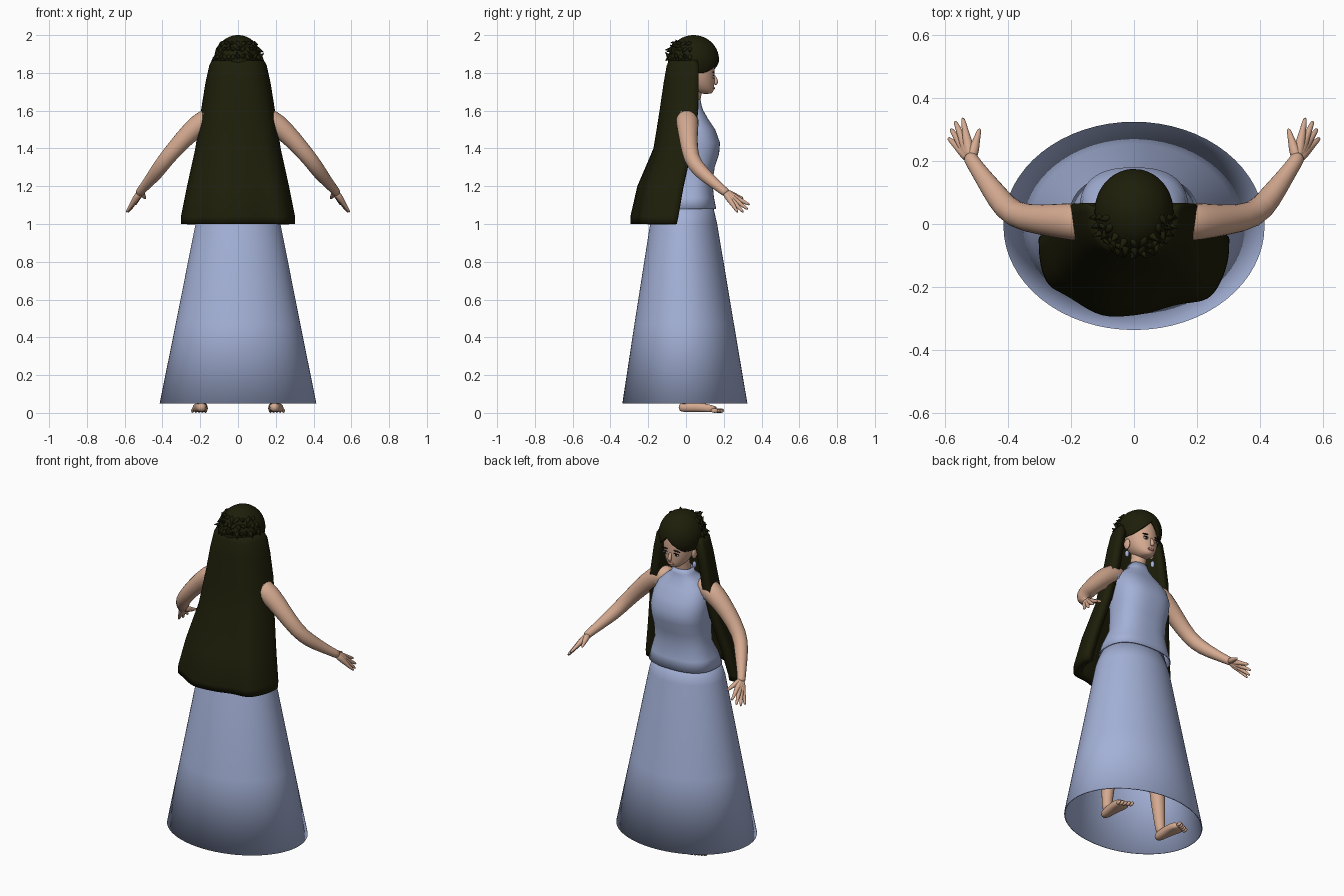
import bpy, bmesh, math, random
from mathutils import Vector

random.seed(4)
if "Cube" in bpy.data.objects:
    bpy.data.objects.remove(bpy.data.objects["Cube"], do_unlink=True)


def material(name, r, g, b):
    m = bpy.data.materials.new(name)
    m.use_nodes = True
    m.diffuse_color = (r, g, b, 1)
    m.node_tree.nodes["Principled BSDF"].inputs["Base Color"].default_value = (r, g, b, 1)
    return m


SKIN = material("skin", 0.66, 0.40, 0.28)
CLOTH = material("blue_cloth", 0.37, 0.44, 0.68)
HAIR = material("dark_hair", 0.013, 0.013, 0.003)
DARK = material("eye_dark", 0.015, 0.01, 0.008)
WHITE = material("eye_white", 0.75, 0.72, 0.7)
LIPS = material("lips", 0.5, 0.22, 0.17)


def finish(bm, name, mat, thick=0, sub=0):
    bmesh.ops.recalc_face_normals(bm, faces=bm.faces)
    for f in bm.faces:
        f.smooth = True
    me = bpy.data.meshes.new(name)
    bm.to_mesh(me)
    bm.free()
    me.materials.append(mat)
    ob = bpy.data.objects.new(name, me)
    bpy.context.collection.objects.link(ob)
    if thick:
        mod = ob.modifiers.new("thickness", "SOLIDIFY")
        mod.thickness, mod.offset = thick, -1
    if sub:
        ob.modifiers.new("smooth", "SUBSURF").levels = sub
        ob.modifiers["smooth"].render_levels = sub
    return ob


def skin_rings(bm, rings, closed=True, caps=True):
    rows = [[bm.verts.new(p) for p in r] for r in rings]
    n = len(rows[0])
    for a, b in zip(rows, rows[1:]):
        for i in range(n if closed else n - 1):
            j = (i + 1) % n
            bm.faces.new((a[i], a[j], b[j], b[i]))
    if caps:
        bm.faces.new(rows[0])
        bm.faces.new(rows[-1])


def loft(name, mat, rings, power=2.0, n=48, caps=True, thick=0, sub=0, rule=None):
    """Stack of superellipses, each (z, half width, front y, back y)."""
    out = []
    for z, rx, front, back in rings:
        ring = []
        for i in range(n):
            c, s = math.cos(math.tau * i / n), math.sin(math.tau * i / n)
            x = rx * math.copysign(abs(c) ** (2 / power), c)
            y = (front + back) / 2 + (front - back) / 2 * math.copysign(abs(s) ** (2 / power), s)
            p = Vector((x, y, z))
            ring.append(rule(p) if rule else p)
        out.append(ring)
    bm = bmesh.new()
    skin_rings(bm, out, caps=caps)
    return finish(bm, name, mat, thick, sub)


def tube(name, mat, path, n=12, sub=1):
    """Round limb along points (x, y, z, radius)."""
    pts = [Vector(p[:3]) for p in path]
    rings = []
    for k, p in enumerate(pts):
        d = (pts[min(k + 1, len(pts) - 1)] - pts[max(k - 1, 0)]).normalized()
        u = d.cross(Vector((0.3, 1, 0.2)) if abs(d.y) < 0.8 else Vector((1, 0, 0))).normalized()
        v = d.cross(u)
        rings.append([p + path[k][3] * (u * math.cos(a) + v * math.sin(a))
                      for a in (math.tau * i / n for i in range(n))])
    bm = bmesh.new()
    skin_rings(bm, rings)
    return finish(bm, name, mat, sub=sub)


def ball(name, mat, loc, size, seg=16, rot=0):
    bm = bmesh.new()
    bmesh.ops.create_uvsphere(bm, u_segments=seg, v_segments=seg // 2, radius=1)
    ob = finish(bm, name, mat)
    ob.location, ob.scale, ob.rotation_euler[1] = loc, size, rot
    return ob


# Skirt: open elliptical cone with a thin hem
loft("skirt", CLOTH, [(0.05, 0.415, 0.325, -0.337), (0.47, 0.33, 0.254, -0.273),
                      (1.0, 0.225, 0.165, -0.19), (1.13, 0.185, 0.135, -0.15)],
     n=64, caps=False, thick=0.006)


# Bodice: bust shaping and a ragged hem
def bodice_shape(p):
    if p.y > 0.05:
        bust = math.exp(-((p.z - 1.42) / 0.06) ** 2)
        p.y -= 0.03 * bust * math.exp(-(p.x / 0.03) ** 2)
    if p.z < 1.1:
        p.z += 0.022 * math.sin(7 * math.atan2(p.y, p.x))
    return p


loft("bodice", CLOTH, [(1.08, 0.208, 0.16, -0.15), (1.14, 0.192, 0.148, -0.13), (1.22, 0.165, 0.14, -0.09),
                       (1.3, 0.163, 0.152, -0.09), (1.37, 0.168, 0.175, -0.09), (1.43, 0.172, 0.18, -0.09),
                       (1.5, 0.168, 0.155, -0.09), (1.56, 0.145, 0.115, -0.08), (1.6, 0.1, 0.092, -0.06),
                       (1.63, 0.064, 0.082, -0.03), (1.66, 0.056, 0.077, -0.02)],
     power=2.5, n=64, caps=False, thick=0.005)

# Neck and head
tube("neck", SKIN, [(0, 0.01, 1.55, 0.06), (0, 0.025, 1.63, 0.048), (0, 0.04, 1.69, 0.044), (0, 0.045, 1.76, 0.05)])
loft("head", SKIN, [(1.688, 0.02, 0.135, 0.08), (1.702, 0.045, 0.146, 0.04), (1.73, 0.068, 0.15, 0),
                    (1.77, 0.085, 0.152, -0.02), (1.82, 0.094, 0.153, -0.04), (1.88, 0.094, 0.15, -0.05),
                    (1.94, 0.07, 0.12, -0.02), (1.965, 0.03, 0.08, 0.02)], n=32, sub=1)
tube("nose", SKIN, [(0, 0.145, 1.79, 0.007), (0, 0.158, 1.765, 0.01), (0, 0.16, 1.748, 0.013), (0, 0.15, 1.738, 0.009)])
ball("lips", LIPS, (0, 0.147, 1.718), (0.022, 0.007, 0.007))

# Skin parts and face details on both sides
for s, side in ((1, "left"), (-1, "right")):
    ball(side + "_eye", WHITE, (s * 0.036, 0.144, 1.778), (0.017, 0.006, 0.007))
    ball(side + "_iris", DARK, (s * 0.036, 0.148, 1.778), (0.007, 0.004, 0.007))
    ball(side + "_lash", DARK, (s * 0.037, 0.147, 1.786), (0.02, 0.005, 0.003), rot=s * 0.1)
    ball(side + "_brow", DARK, (s * 0.038, 0.146, 1.803), (0.024, 0.005, 0.004), rot=s * 0.1)
    ball(side + "_ear", SKIN, (s * 0.088, 0.045, 1.765), (0.012, 0.022, 0.032))
    ball(side + "_earring", CLOTH, (s * 0.092, 0.05, 1.7), (0.012, 0.012, 0.02))
    tube(side + "_arm", SKIN, [(s * 0.08, 0.0, 1.56, 0.05), (s * 0.15, 0.005, 1.56, 0.064),
                               (s * 0.205, 0.008, 1.53, 0.062), (s * 0.29, 0.012, 1.45, 0.05),
                               (s * 0.385, 0.025, 1.34, 0.043), (s * 0.43, 0.08, 1.275, 0.041),
                               (s * 0.48, 0.15, 1.215, 0.029), (s * 0.515, 0.2, 1.175, 0.024),
                               (s * 0.525, 0.22, 1.16, 0.024)])
    tube(side + "_armhole", CLOTH, [(s * 0.14, -0.005, 1.545, 0.085), (s * 0.182, -0.01, 1.53, 0.08)])
    # Fingers fan out from the wrist
    wrist = Vector((s * 0.518, 0.205, 1.17))
    for name, x, y, z in (("thumb", 0.49, 0.305, 1.135), ("index", 0.545, 0.34, 1.1), ("middle", 0.57, 0.33, 1.075),
                          ("ring", 0.584, 0.305, 1.06), ("little", 0.592, 0.275, 1.06)):
        tip = Vector((s * x, y, z))
        tube(f"{side}_{name}_finger", SKIN,
             [(*wrist.lerp(tip, t), r) for t, r in ((0, 0.02), (0.3, 0.019), (0.5, 0.015), (0.75, 0.01), (1, 0.007))], n=8)
    # Legs and feet under the skirt
    tube(side + "_leg", SKIN, [(s * 0.09, 0, 1.05, 0.085), (s * 0.12, 0.01, 0.8, 0.075), (s * 0.15, 0.01, 0.55, 0.05),
                               (s * 0.17, -0.01, 0.36, 0.052), (s * 0.19, -0.005, 0.1, 0.03), (s * 0.195, 0, 0.03, 0.028)])
    foot = tube(side + "_foot", SKIN, [(s * 0.192, -0.04, 0.026, 0.018), (s * 0.194, -0.01, 0.03, 0.03),
                                       (s * 0.197, 0.06, 0.032, 0.035), (s * 0.2, 0.12, 0.026, 0.045),
                                       (s * 0.203, 0.165, 0.02, 0.04)])
    for v in foot.data.vertices:
        v.co.z = max(0.004, min(v.co.z, 0.075 - 0.25 * v.co.y))
    for k in range(5):
        ball(f"{side}_toe_{k + 1}", SKIN, (s * (0.172 + 0.017 * k), 0.183 - 0.008 * k, 0.012), (0.009, 0.02, 0.012), seg=10)

# Hair cap: dome with a parted fringe left open over the face
bm = bmesh.new()
bmesh.ops.create_uvsphere(bm, u_segments=72, v_segments=48, radius=1)
for v in bm.verts:
    v.co = Vector((v.co.x * 0.125, 0.04 + v.co.y * 0.135, 1.868 + v.co.z * 0.132))
bmesh.ops.bisect_plane(bm, geom=bm.verts[:] + bm.edges[:] + bm.faces[:], plane_co=(0, 0, 1.8),
                       plane_no=(0, 0, 1), clear_inner=True)
# Two slanted cuts part the fringe
for s in (1, -1):
    bmesh.ops.bisect_plane(bm, geom=bm.verts[:] + bm.edges[:] + bm.faces[:],
                           plane_co=(0.01, 0, 1.885), plane_no=(s, 0, 1))
opening = [f for f in bm.faces if f.calc_center_median().y > 0.04
           and f.calc_center_median().z + abs(f.calc_center_median().x - 0.01) < 1.885]
bmesh.ops.delete(bm, geom=opening, context="FACES")
finish(bm, "hair_cap", HAIR, thick=0.02)

# Long hair: thick curtain wrapping the back, open at the front
LEVELS = [(1.0, 0.303, -0.05, -0.28), (1.04, 0.302, -0.042, -0.282), (1.2, 0.27, -0.015, -0.25),
          (1.4, 0.226, 0.03, -0.17), (1.6, 0.196, 0.064, -0.14), (1.75, 0.172, 0.066, -0.118),
          (1.84, 0.152, 0.066, -0.102), (1.865, 0.138, 0.06, -0.09), (1.872, 0.105, 0.05, -0.06)]
rings = []
for z, w, front, back in LEVELS:
    wave = 0.016 * max(0, (1.5 - z) / 0.5)
    ring = []
    for i in range(41):
        a = math.pi * i / 40
        c, s = math.cos(a), math.sin(a)
        x = w * math.copysign(abs(c) ** 0.75, c)
        y = front + (back - front) * s ** 0.75
        ring.append(Vector((x, y + wave * math.sin(6 * a + 0.6) * s, z)))
    rings.append(ring)
bm = bmesh.new()
skin_rings(bm, rings, closed=False, caps=False)
curtain = finish(bm, "long_hair", HAIR, thick=0.045)
# Keep the thickness on the inner side
centre = curtain.data.polygons[20]
if centre.normal.y > 0:
    curtain.data.flip_normals()

# Crown of pointed locks around the back of the head
for row, (z, r, count) in enumerate(((1.885, 1.0, 15), (1.925, 0.9, 13), (1.955, 0.75, 9))):
    for i in range(count):
        a = math.pi * (1.0 + (i + 0.5) / count)
        base = Vector((0.118 * r * math.cos(a), 0.035 + 0.125 * r * math.sin(a), z))
        out = Vector((math.cos(a) * 0.4 + random.uniform(-0.5, 0.5), math.sin(a) * 0.6, random.uniform(-0.8, 0.9)))
        tip = base + out.normalized() * 0.034
        tube(f"crown_lock_{row + 1}_{i + 1}", HAIR,
             [(*base.lerp(tip, -0.5), 0.006), (*base, 0.014), (*tip, 0.001)], n=5, sub=0)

WHAT THE TASK REQUIRES ▸ For the string "curtain", filter the data and copy out each line where it occurs.

TASK ANSWER ▸
# Long hair: thick curtain wrapping the back, open at the front
curtain = finish(bm, "long_hair", HAIR, thick=0.045)
centre = curtain.data.polygons[20]
    curtain.data.flip_normals()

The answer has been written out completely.